■ Task material
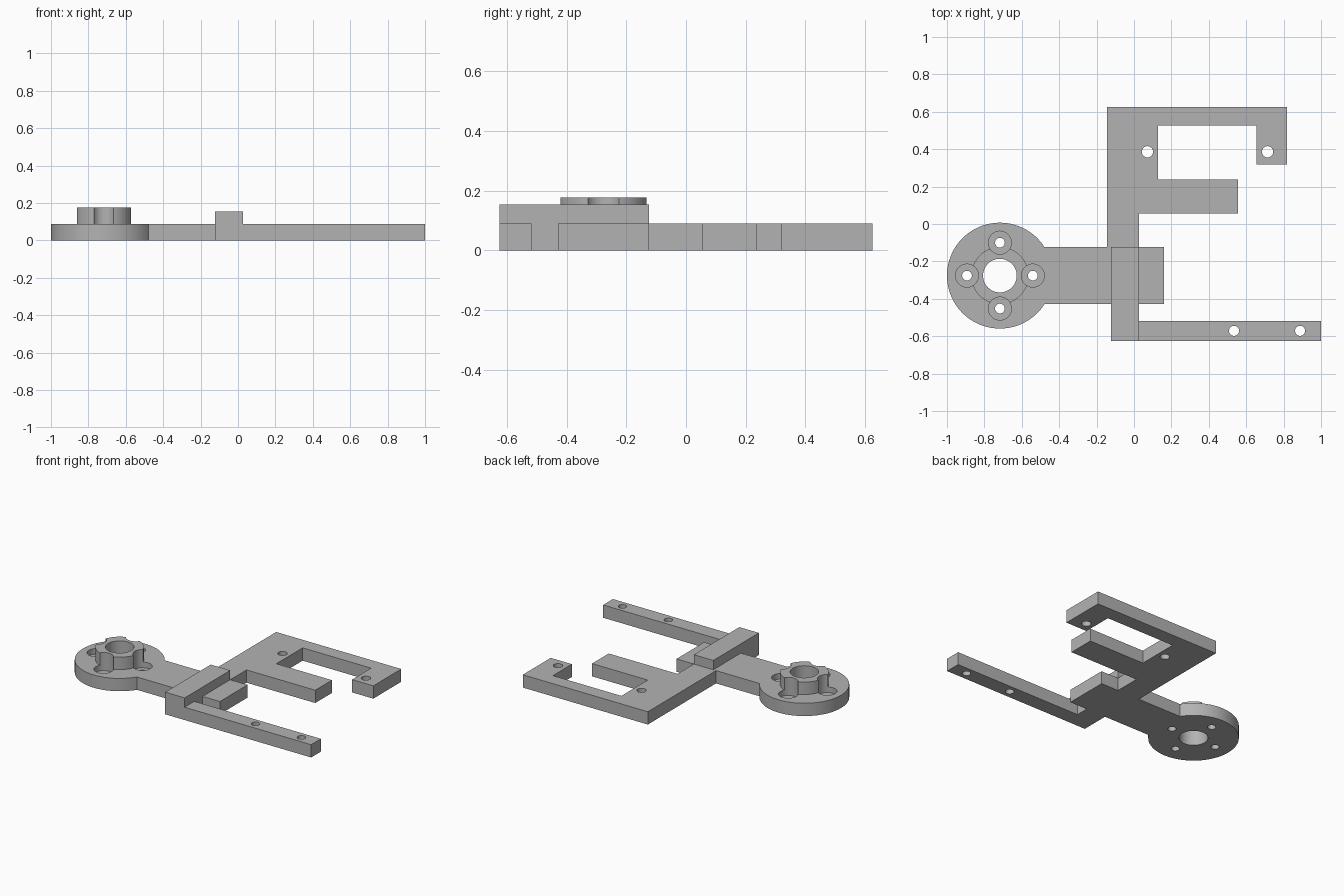
import bpy, bmesh, math
from mathutils import Vector

if "Cube" in bpy.data.objects:
    bpy.data.objects.remove(bpy.data.objects["Cube"], do_unlink=True)

PLATE = 0.089          # plate thickness
RIDGE = 0.154          # crossbar top
HUB_TOP = 0.176
CX, CY = -0.717, -0.276  # flange centre
R = 0.283
ARM_HALF = 0.152

grey = bpy.data.materials.new("plain grey")
grey.use_nodes = True
colour = (0.45, 0.45, 0.45, 1)
grey.diffuse_color = colour
grey.node_tree.nodes["Principled BSDF"].inputs["Base Color"].default_value = colour


def prism(name, points, offset):
    """Extrude a closed 3D outline along offset."""
    bm = bmesh.new()
    face = bm.faces.new([bm.verts.new(p) for p in points])
    ext = bmesh.ops.extrude_face_region(bm, geom=[face], use_keep_orig=True)
    verts = [v for v in ext["geom"] if isinstance(v, bmesh.types.BMVert)]
    bmesh.ops.translate(bm, verts=verts, vec=Vector(offset))
    bmesh.ops.recalc_face_normals(bm, faces=bm.faces)
    mesh = bpy.data.meshes.new(name)
    bm.to_mesh(mesh)
    bm.free()
    mesh.materials.append(grey)
    obj = bpy.data.objects.new(name, mesh)
    bpy.context.collection.objects.link(obj)
    return obj


def plate(name, outline, z0=0, z1=PLATE):
    return prism(name, [(x, y, z0) for x, y in outline], (0, 0, z1 - z0))


def arc(x, y, r, start=0, end=2 * math.pi, n=48, closed=True):
    steps = n if closed else n - 1
    return [(x + r * math.cos(start + (end - start) * i / steps),
             y + r * math.sin(start + (end - start) * i / steps)) for i in range(n)]


def drill(obj, holes):
    """Cut vertical round holes given as (x, y, radius, bottom)."""
    for x, y, r, bottom in holes:
        cutter = plate("cutter", arc(x, y, r), bottom, 0.4)
        cutter.hide_render = True
        mod = obj.modifiers.new("hole", "BOOLEAN")
        mod.operation, mod.solver, mod.object = "DIFFERENCE", "EXACT", cutter
        bpy.context.view_layer.objects.active = obj
        bpy.ops.object.modifier_apply(modifier=mod.name)
        bpy.data.objects.remove(cutter, do_unlink=True)


# Round flange with its arm, and the scalloped hub on top
a = math.asin(ARM_HALF / R)
flange = plate("flange_arm", arc(CX, CY, R, a, 2 * math.pi - a, 80, False)
               + [(0.16, CY - ARM_HALF), (0.16, CY + ARM_HALF)])
hub = plate("hub", arc(CX, CY, 0.153, n=96), PLATE, HUB_TOP)
bolts = arc(CX, CY, 0.176, n=4)
bore = [(CX, CY, 0.09, -0.1)]
recesses = [(x, y, 0.0615, 0.05) for x, y in bolts]
drill(flange, bore + recesses + [(x, y, 0.026, -0.1) for x, y in bolts])
drill(hub, bore + recesses)

# Raised crossbar stepping over the arm
profile = [(-0.625, 0), (CY - ARM_HALF, 0), (CY - ARM_HALF, PLATE),
           (CY + ARM_HALF, PLATE), (CY + ARM_HALF, RIDGE), (-0.625, RIDGE)]
crossbar = prism("crossbar", [(-0.123, y, z) for y, z in profile], (0.15, 0, 0))

# Slim front bar
front_bar = plate("front_bar", [(0.027, -0.625), (1, -0.625), (1, -0.518), (0.027, -0.518)])
drill(front_bar, [(x, -0.571, 0.027, -0.1) for x in (0.535, 0.888)])

# Rear bracket with tongue and hook
bracket = plate("rear_bracket", [
    (-0.144, CY + ARM_HALF), (0.027, CY + ARM_HALF), (0.027, 0.055), (0.556, 0.055),
    (0.556, 0.238), (0.128, 0.238), (0.128, 0.527), (0.655, 0.527),
    (0.655, 0.318), (0.818, 0.318), (0.818, 0.625), (-0.144, 0.625)])
drill(bracket, [(x, 0.386, 0.03, -0.1) for x in (0.072, 0.714)])

# Smooth round walls, crisp edges
bpy.ops.object.select_all(action="DESELECT")
for obj in (flange, hub, crossbar, front_bar, bracket):
    obj.select_set(True)
bpy.context.view_layer.objects.active = flange
bpy.ops.object.shade_smooth_by_angle(angle=math.radians(30))
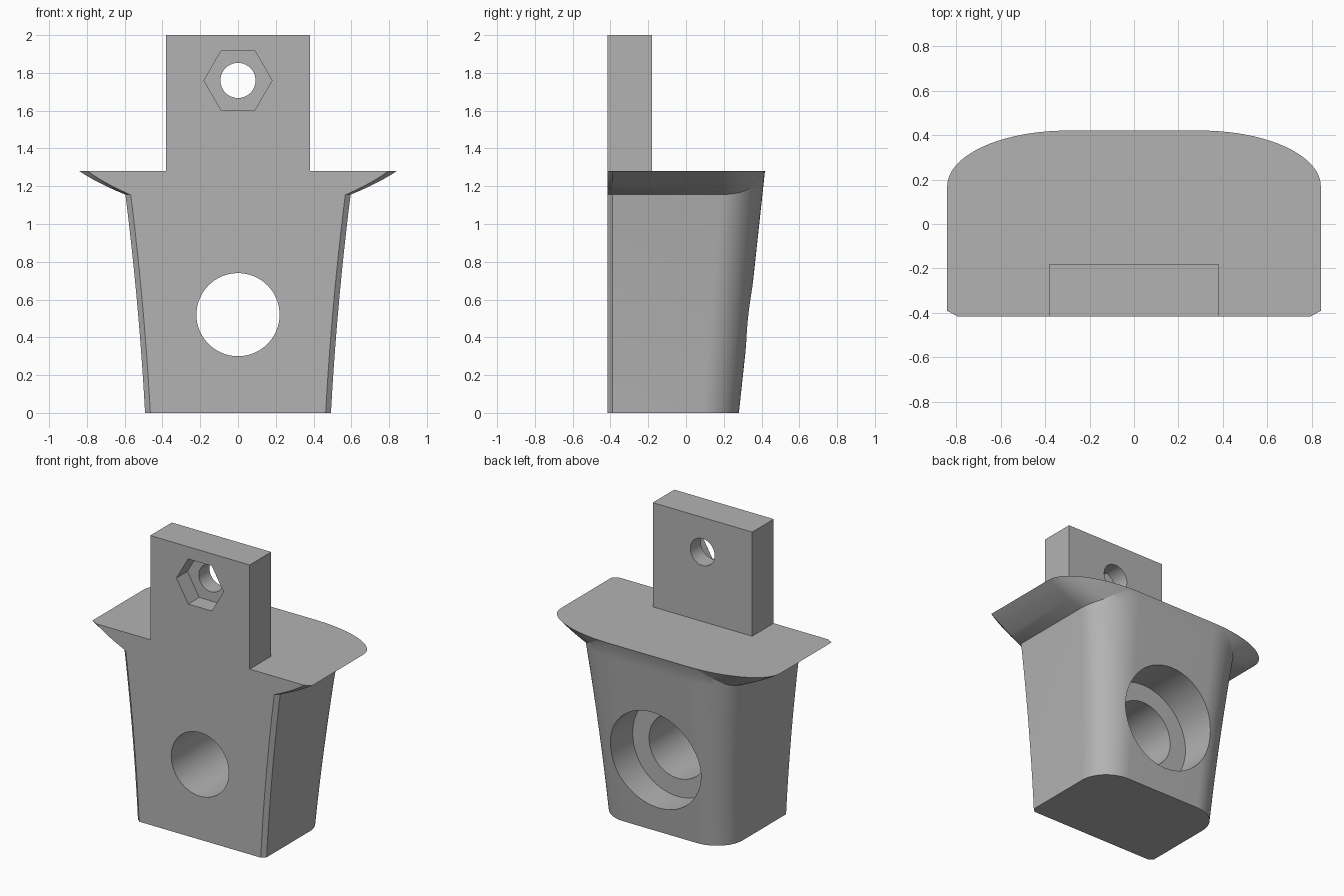
import bpy, bmesh
from math import sin, cos, pi, radians

if "Cube" in bpy.data.objects:
    bpy.data.objects.remove(bpy.data.objects["Cube"])

FRONT, DECK = -0.415, 1.28

grey = bpy.data.materials.new("plain grey")
grey.use_nodes = True
colour = (0.45, 0.45, 0.45, 1)
grey.diffuse_color = colour
grey.node_tree.nodes["Principled BSDF"].inputs["Base Color"].default_value = colour


def new_object(name, bm):
    bmesh.ops.recalc_face_normals(bm, faces=bm.faces)
    mesh = bpy.data.meshes.new(name)
    bm.to_mesh(mesh)
    bm.free()
    obj = bpy.data.objects.new(name, mesh)
    bpy.context.collection.objects.link(obj)
    mesh.materials.append(grey)
    return obj


def section(width, back, arc_x, arc_y, chamfer, steps=20):
    """Half-width outline with chamfered front and elliptical back corners, mirrored."""
    half = [(width - chamfer, FRONT), (width, FRONT + 0.025)]
    for i in range(steps + 1):
        a = pi / 2 * i / steps
        half.append((arc_x + (width - arc_x) * cos(a), arc_y + (back - arc_y) * sin(a)))
    return half + [(-x, y) for x, y in reversed(half)]


def loft(name, layers):
    """Skin a list of (z, outline) layers and cap both ends."""
    bm = bmesh.new()
    rings = [[bm.verts.new((x, y, z)) for x, y in pts] for z, pts in layers]
    n = len(rings[0])
    for low, high in zip(rings, rings[1:]):
        for i in range(n):
            j = (i + 1) % n
            bm.faces.new((low[i], low[j], high[j], high[i]))
    bm.faces.new(rings[0])
    bm.faces.new(rings[-1])
    return new_object(name, bm)


def prism(name, radius, sides, z, y0, y1):
    """Prism along y, with a corner pointing towards +x."""
    rings = []
    bm = bmesh.new()
    for y in (y0, y1):
        rings.append([bm.verts.new((radius * cos(2 * pi * i / sides), y,
                                    z + radius * sin(2 * pi * i / sides))) for i in range(sides)])
    for i in range(sides):
        j = (i + 1) % sides
        bm.faces.new((rings[0][i], rings[0][j], rings[1][j], rings[1][i]))
    for ring in rings:
        bm.faces.new(ring)
    return new_object(name, bm)


def combine(target, other, operation):
    mod = target.modifiers.new(operation, "BOOLEAN")
    mod.operation, mod.object, mod.solver = operation, other, "EXACT"
    bpy.context.view_layer.objects.active = target
    bpy.ops.object.modifier_apply(modifier=mod.name)
    bpy.data.objects.remove(other)


# Tapered body, widening upwards with a slight curve
layers = []
for k in range(13):
    t = k / 12
    width = 0.492 + 0.07 * t + 0.05 * t * t
    layers.append((DECK * t, section(width, 0.28 + 0.138 * t, 0.28 + 0.02 * t,
                                     0.08 + 0.12 * t, 0.028)))
body = loft("bracket_body", layers)

# Flared rim under the deck, reaching out at the sides
layers = []
for k in range(7):
    t = k / 6
    layers.append((1.155 + (DECK - 1.155) * t,
                   section(0.595 + 0.245 * t + 0.06 * t * (1 - t), 0.36 + 0.06 * t, 0.3,
                           0.18 - 0.01 * t, 0.025 + 0.02 * t)))
rim = loft("flared_rim", layers)

# Upright mounting tab
bm = bmesh.new()
bmesh.ops.create_cube(bm, size=1)
for v in bm.verts:
    v.co = (v.co.x * 0.76, FRONT if v.co.y < 0 else -0.18, 2 if v.co.z > 0 else 1.1)
tab = new_object("mounting_tab", bm)

combine(body, rim, "UNION")
combine(body, tab, "UNION")

# Stepped bore through the body, bolt hole and hexagonal nut pocket in the tab
for cutter in (("bore", 0.22, 64, 0.52, -1, 1),
               ("counterbore", 0.345, 64, 0.52, 0.09, 1),
               ("bolt_hole", 0.093, 40, 1.76, -1, 1),
               ("nut_pocket", 0.18, 6, 1.76, -1, -0.295)):
    combine(body, prism(*cutter), "DIFFERENCE")

bpy.ops.object.select_all(action="DESELECT")
body.select_set(True)
bpy.context.view_layer.objects.active = body
bpy.ops.object.shade_smooth_by_angle(angle=radians(25))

■ Exercise
The lines wanted are those from the start of the material above through the line with "HUB_TOP = 0.176", both included; print them exactly and skip any picture.

■ Task response
import bpy, bmesh, math
from mathutils import Vector

if "Cube" in bpy.data.objects:
    bpy.data.objects.remove(bpy.data.objects["Cube"], do_unlink=True)

PLATE = 0.089          # plate thickness
RIDGE = 0.154          # crossbar top
HUB_TOP = 0.176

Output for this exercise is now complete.